"So I just designed a large structure that passed through the walls, this kind of massive timber construction, and at that point where I needed to pass through the walls, I just cut a hole in the walls -- these massive brick walls. It was a structure that really penetrated and really altered the space. It was kind of overwhelming, on a massive scale" (Kershner interview).
He said this project became his working template for many subsequent works: "Design a project and go and do everything on-site in the exhibition space" (Kershner interview).
One of his next major pieces, ILLUMInations, for the 54th Venice Biennale in 2010, used that template, but outdoors. Tuazon designed and built two large concrete-slab structures on the lawn, under trees. One was a simple stage and the other was an enclosure with oddly tilted walls that people could walk through. He later said, "If you wanted to experience it as an artwork you could, but it worked just as well as a place to sit and talk" ("Social Register").
"The experience of working outside and creating a space like that was really exciting, and since then, I have been working more and more outdoors in public space," Tuazon recalled (Kershner interview).Public-Art Commissions

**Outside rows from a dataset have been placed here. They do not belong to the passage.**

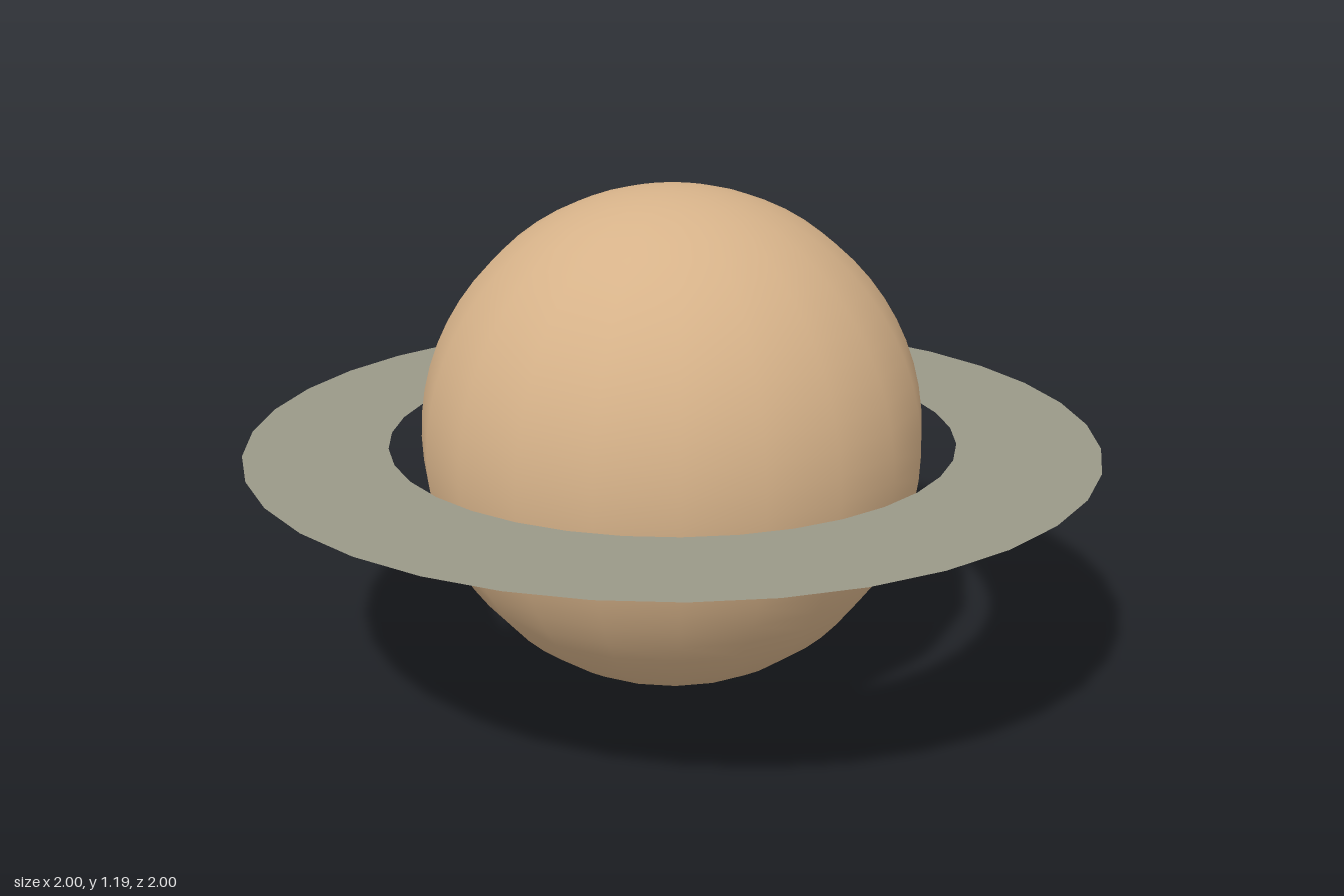
import * as THREE from 'three';

const PLANET_RADIUS = 0.593;
const RING_INNER = 0.667;
const RING_OUTER = 1.0;

export function createModel() {
  const model = new THREE.Group();
  model.name = 'ringedPlanet';

  const sand = new THREE.MeshStandardMaterial({ color: 0xd6b289 });
  sand.name = 'sand';
  const stoneGrey = new THREE.MeshStandardMaterial({ color: 0x9a9888, side: THREE.DoubleSide });
  stoneGrey.name = 'stoneGrey';

  // Smooth globe with twenty meridians
  const planet = new THREE.Mesh(new THREE.SphereGeometry(PLANET_RADIUS, 20, 32), sand);
  planet.name = 'planet';
  planet.position.y = PLANET_RADIUS;
  model.add(planet);

  // Flat ring lying around the equator, visible from both sides
  const ringGeometry = new THREE.RingGeometry(RING_INNER, RING_OUTER, 35);
  ringGeometry.rotateX(-Math.PI / 2);
  const ring = new THREE.Mesh(ringGeometry, stoneGrey);
  ring.name = 'ring';
  ring.position.y = PLANET_RADIUS;
  model.add(ring);

  return model;
}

Tuazon was invited to exhibit in the 2012 Whitney Biennial in New York. He designed and built a series of modular pieces -- gates, walls, staircases, doors, and hallways -- which he put together as "a strange maze you could walk through" (Kershner interview). He installed that on the ground floor of the Whitney Museum. Then he took it apart and reassembled it on the fourth floor as an elevated, rickety runway for an art event/fashion show by his friend and fellow artist K8 Hardy. The event functioned as a kind of parody and comment on the standard fashion show.
In 2012, Tuazon moved from Paris to Los Angeles, partly because he could rent a "huge garage or warehouse" as a studio for a reasonable price, which had proven impossible in Paris. Also, he believed that the Los Angeles art scene had "a kind of momentum" that he wanted to be part of (Kershner interview). He chose not to base his studio in Seattle or Tacoma, because he felt the Seattle art scene had lost some of its energy since 2007. However, he and his family did buy a cabin on the Hoh River on Washington's Olympic Peninsula, where they spent part of every year.
On July 19, 2012, Tuazon unveiled three outdoor sculptures, commissioned by New York's Public Art Fund, at Brooklyn Bridge Park near the eastern base of the bridge. The sculptures, titled People, all involved tree trunks and were designed to contrast with the monumental Manhattan skyline across the East River. One trunk supported a basketball hoop and concrete handball wall; another trunk concealed a small fountain; and a third trunk emerged from a concrete cube. The New York Times called it "a semiabstract meditation on the never-ending competition between natural and urban" (Smith).
"They were supposed to be a six-month temporary project, but they were popular and they assimilated really well in the park," said Tuazon. "So the park hung on to them for a year and a half" (Kershner interview).
In 2014, the City of Seattle's Office of Arts and Culture selected Tuazon as one of several artists to create public art projects for the Waterfront Seattle project. This was part of of a larger public works project which involved replacement of the Alaskan Way viaduct with a tunnel and replacement of the crumbling Alaskan Way seawall. In October 2014, as he was developing a concept for his project, Tuazon said he had long "felt such a connection" towards Elliott Bay and the waterfront, and that the project would be a chance for him to tap into his Northwest roots (Kershner interview).
As of late 2014, Tuazon continued to live and work in Los Angeles, spending part of the year at his Olympic Peninsula cabin on the Hoh River.